Many men get into marriage and then later into retirement thinking things are going to be a certain way. They don’t necessarily share all of their preconceived notions with their spouses, let alone, ask them what their vision might be. They decide that things would be one way, and when they aren’t, they start looking for someone to blame and the blame game never turns out to be productive.
Retirement will be difficult for men and their spouses who have not prepared for the transition. In general, men have defined themselves by their career and not by other roles, such as a father or husband. On the other hand, women have maintained a myriad of roles, regardless of their work outside the home, and are commonly more social than men. So, it’s not a surprise that retirement can make men feel lost, lonely and more dependent on their spouse. This, in turn, can lead to a new kind of marital stress.

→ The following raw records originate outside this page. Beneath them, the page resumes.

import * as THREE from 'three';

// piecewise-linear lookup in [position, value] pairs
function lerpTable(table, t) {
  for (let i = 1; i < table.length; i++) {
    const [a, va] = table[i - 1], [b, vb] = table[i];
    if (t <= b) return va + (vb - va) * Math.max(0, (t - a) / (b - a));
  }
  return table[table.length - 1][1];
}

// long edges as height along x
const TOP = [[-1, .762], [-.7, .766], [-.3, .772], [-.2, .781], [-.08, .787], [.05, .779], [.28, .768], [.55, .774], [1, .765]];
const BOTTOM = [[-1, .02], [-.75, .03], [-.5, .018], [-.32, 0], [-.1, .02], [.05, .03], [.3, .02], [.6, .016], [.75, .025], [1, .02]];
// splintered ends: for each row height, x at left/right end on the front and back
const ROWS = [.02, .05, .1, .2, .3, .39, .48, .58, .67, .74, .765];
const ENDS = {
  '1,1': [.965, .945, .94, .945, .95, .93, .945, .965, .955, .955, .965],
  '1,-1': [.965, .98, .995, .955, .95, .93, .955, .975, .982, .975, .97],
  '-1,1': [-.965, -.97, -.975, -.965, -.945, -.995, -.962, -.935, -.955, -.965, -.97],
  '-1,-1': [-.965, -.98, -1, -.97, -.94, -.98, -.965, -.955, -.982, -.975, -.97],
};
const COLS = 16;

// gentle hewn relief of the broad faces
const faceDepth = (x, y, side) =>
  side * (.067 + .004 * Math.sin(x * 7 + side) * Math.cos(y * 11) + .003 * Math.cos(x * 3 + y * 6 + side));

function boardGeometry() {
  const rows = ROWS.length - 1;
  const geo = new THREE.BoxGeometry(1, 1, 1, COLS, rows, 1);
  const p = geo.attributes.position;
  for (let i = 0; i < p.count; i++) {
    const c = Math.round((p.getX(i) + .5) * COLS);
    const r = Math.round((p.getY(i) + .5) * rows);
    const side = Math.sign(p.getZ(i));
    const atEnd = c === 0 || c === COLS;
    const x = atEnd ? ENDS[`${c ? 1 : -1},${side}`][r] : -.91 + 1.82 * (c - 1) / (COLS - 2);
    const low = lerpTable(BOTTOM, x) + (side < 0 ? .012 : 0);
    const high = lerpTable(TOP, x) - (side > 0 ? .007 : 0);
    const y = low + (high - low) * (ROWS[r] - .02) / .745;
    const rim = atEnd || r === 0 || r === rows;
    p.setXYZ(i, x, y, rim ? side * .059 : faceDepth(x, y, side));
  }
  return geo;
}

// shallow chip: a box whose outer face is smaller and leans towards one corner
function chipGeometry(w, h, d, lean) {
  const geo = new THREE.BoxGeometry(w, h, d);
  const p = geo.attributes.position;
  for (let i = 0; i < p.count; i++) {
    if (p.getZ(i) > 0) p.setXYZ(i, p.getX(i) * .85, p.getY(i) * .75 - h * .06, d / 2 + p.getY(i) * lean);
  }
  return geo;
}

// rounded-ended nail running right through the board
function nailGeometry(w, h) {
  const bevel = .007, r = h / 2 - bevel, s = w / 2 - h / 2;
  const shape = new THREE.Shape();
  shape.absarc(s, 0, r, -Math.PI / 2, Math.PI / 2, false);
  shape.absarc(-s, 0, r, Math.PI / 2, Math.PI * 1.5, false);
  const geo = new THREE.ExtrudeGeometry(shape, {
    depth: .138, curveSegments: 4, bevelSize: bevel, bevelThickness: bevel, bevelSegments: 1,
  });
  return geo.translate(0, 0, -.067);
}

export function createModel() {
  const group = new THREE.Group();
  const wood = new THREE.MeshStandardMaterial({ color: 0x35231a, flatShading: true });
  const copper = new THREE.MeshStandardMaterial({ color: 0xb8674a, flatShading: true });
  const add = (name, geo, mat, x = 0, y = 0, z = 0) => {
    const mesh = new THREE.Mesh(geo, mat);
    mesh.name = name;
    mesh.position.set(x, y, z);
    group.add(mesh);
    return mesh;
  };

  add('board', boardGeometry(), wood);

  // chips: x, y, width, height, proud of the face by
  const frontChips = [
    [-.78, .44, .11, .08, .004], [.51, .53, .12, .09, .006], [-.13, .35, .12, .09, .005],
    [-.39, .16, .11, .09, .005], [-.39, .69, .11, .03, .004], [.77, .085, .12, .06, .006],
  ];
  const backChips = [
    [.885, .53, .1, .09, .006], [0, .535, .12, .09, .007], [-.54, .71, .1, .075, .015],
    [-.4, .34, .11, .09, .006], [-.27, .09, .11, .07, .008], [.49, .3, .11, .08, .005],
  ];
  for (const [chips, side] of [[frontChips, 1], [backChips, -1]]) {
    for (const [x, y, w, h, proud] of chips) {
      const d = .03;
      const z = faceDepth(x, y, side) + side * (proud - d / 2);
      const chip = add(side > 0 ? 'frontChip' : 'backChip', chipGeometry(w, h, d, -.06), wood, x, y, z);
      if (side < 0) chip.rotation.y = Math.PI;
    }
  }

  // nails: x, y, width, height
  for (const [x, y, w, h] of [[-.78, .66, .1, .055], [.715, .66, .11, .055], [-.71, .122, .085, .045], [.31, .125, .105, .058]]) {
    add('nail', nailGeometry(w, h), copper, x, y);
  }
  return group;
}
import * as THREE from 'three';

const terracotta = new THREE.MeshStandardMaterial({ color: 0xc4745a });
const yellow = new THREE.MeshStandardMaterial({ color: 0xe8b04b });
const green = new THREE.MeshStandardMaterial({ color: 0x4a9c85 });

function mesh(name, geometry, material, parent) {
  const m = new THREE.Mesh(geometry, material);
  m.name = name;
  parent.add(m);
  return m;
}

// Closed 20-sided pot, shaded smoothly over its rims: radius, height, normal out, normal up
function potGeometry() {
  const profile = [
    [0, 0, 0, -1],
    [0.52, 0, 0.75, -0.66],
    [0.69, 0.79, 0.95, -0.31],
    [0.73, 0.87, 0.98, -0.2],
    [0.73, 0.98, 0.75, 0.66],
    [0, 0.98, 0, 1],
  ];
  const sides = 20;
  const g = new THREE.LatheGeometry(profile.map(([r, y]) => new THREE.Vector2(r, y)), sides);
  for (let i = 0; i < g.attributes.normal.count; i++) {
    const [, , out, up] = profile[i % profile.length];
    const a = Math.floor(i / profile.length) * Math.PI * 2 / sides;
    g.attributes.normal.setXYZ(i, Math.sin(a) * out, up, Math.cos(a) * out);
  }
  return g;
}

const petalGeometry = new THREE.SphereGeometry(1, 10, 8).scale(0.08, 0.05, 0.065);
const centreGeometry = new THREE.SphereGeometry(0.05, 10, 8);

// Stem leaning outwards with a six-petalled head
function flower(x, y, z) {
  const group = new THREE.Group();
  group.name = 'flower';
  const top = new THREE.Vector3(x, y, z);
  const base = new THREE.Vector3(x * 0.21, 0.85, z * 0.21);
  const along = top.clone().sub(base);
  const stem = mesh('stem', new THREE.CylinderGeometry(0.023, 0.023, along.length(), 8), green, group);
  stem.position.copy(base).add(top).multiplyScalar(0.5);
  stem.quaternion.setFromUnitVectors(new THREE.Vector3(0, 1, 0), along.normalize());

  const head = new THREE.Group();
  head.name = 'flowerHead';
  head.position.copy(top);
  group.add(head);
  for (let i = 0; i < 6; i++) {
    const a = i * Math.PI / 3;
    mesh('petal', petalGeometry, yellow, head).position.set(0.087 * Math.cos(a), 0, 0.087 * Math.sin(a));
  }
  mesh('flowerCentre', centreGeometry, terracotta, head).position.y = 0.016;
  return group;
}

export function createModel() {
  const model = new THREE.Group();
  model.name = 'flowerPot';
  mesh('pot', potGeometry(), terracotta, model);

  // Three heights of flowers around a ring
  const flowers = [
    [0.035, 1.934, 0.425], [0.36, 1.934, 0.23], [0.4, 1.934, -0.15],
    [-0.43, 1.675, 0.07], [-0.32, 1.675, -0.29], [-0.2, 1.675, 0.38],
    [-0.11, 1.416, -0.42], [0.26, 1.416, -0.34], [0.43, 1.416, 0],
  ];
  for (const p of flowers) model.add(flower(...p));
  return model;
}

Married men need to understand that wives don’t necessarily want to live out their husband’s retirement plans. There is more to their life. Also, men often ignore the fact that women were equally responsible for their achievements. In our society women are taken for granted for their emotional and physical investment in their families and homes, whereas their unpaid labour is worth a lot more. Wives do a significant amount of emotional work at home to get their husbands in the right mindset to adjust post retirement.
On the last day of work, people lose one of the most important things through which they gauge their place in society i.e. money. After money, the single most common worry about retirement is the effect it will have on their married life. In fact, women struggle so much with their husbands’ behaviour post retirement which is usually termed as the Retired Husband Syndrome. If your husband has retired, you’ll likely be familiar with this stress-related condition. Navigating retirement together can be a challenge, especially if you realise that you have different expectations or feel that you no longer have anything in common.
Men also have the added significant impact of changing identities, as they are no longer defined by their role in the work place, and have to adjust to a somewhat impactful identity crisis. Self-esteem is affected by the ending of employment, changes in income, and status. The ongoing ageing process, and for some, its limitations, including physical and health issues, none of which may ever have been anticipated, can also be very stressful for the retired, the impact of which can leave shocking impact on some personality traits which were not witnessed by spouse or the family before.
A majority of couples and individuals look forward to retirement. Envisaging a time of relaxation, the opportunity to pursue interests and hobbies, to travel, and to have the choice to decide what they will and won’t do, as their circumstances allow.
For some lucky couples retirement can be a very enjoyable and fulfilling experience but for most it can also present challenges. Many retired couples acknowledge that one of the major changes retirement brings is the fact that they have more time to spend with each other. This can be a wonderful experience for a few and they can plan and do many things they were unable to do together previously. But for many the too confined proximity can become claustrophobic.
The reality of adjusting to retirement can prove to be very different to what was envisaged. Retirement often has an unexpected impact on relationships. Many couples find that retirement may not live up to the expectations they had and this causes difficulties.
Some retirees and their spouses find it very difficult to adjust to their new situation. A spouse who retires may have an expectation that the wife will be available to him all the time. All such changes can build up frustration and dissatisfaction.
The amount of stress generated in extreme cases leads to frequent bouts of yelling and shouting, involving threats of divorce. If one of the partner’s expectations are not met, it can eventually lead to resentment due to feeling neglected or not getting fair consideration of his or her own interests. Then there is the issue of social over-dependency. Psychologists suggest that being socially active in your later years is very important for your overall mental health. Usually, women seem to be more socially active but men tend to rely on their wives to keep them socially involved. One retired husband whose wife was a successful business woman, would chop all the large branches of one tree or another in her well maintained garden every time she left for a business trip, it was as if he was clamouring for attention even if it was just attracting her annoyance, it transpired that he was jealous of her social profile which he was constantly following. His irrational behaviour continued till one day, she had all the trees chopped down and moved out of the house permanently. He then went around complaining to everyone who would listen that she should actually be locked up in a mental institute, even going to the extent of trying to get doctors to write out recommendations of her mental illness. If he couldn’t control her at home, then he would control her by having her confined. Fortunately, he barely escaped getting himself committed. A most severe case of frustration over losing control compounded by an inflated ego.
Individuals and couples experiencing difficulties in their marriages and relationships following retirement may find it difficult to acknowledge their problems and hope to right themselves over time. A better option, in such circumstances, would be for both partners to acknowledge and take action, such as seeking counselling, to try to resolve their issues. Seeking help would be an alternate option provided both want to live under the same roof in harmony.
And on a lighter note, the man who realises that retirement is just about a change of bosses - from office to home - will be one happy man.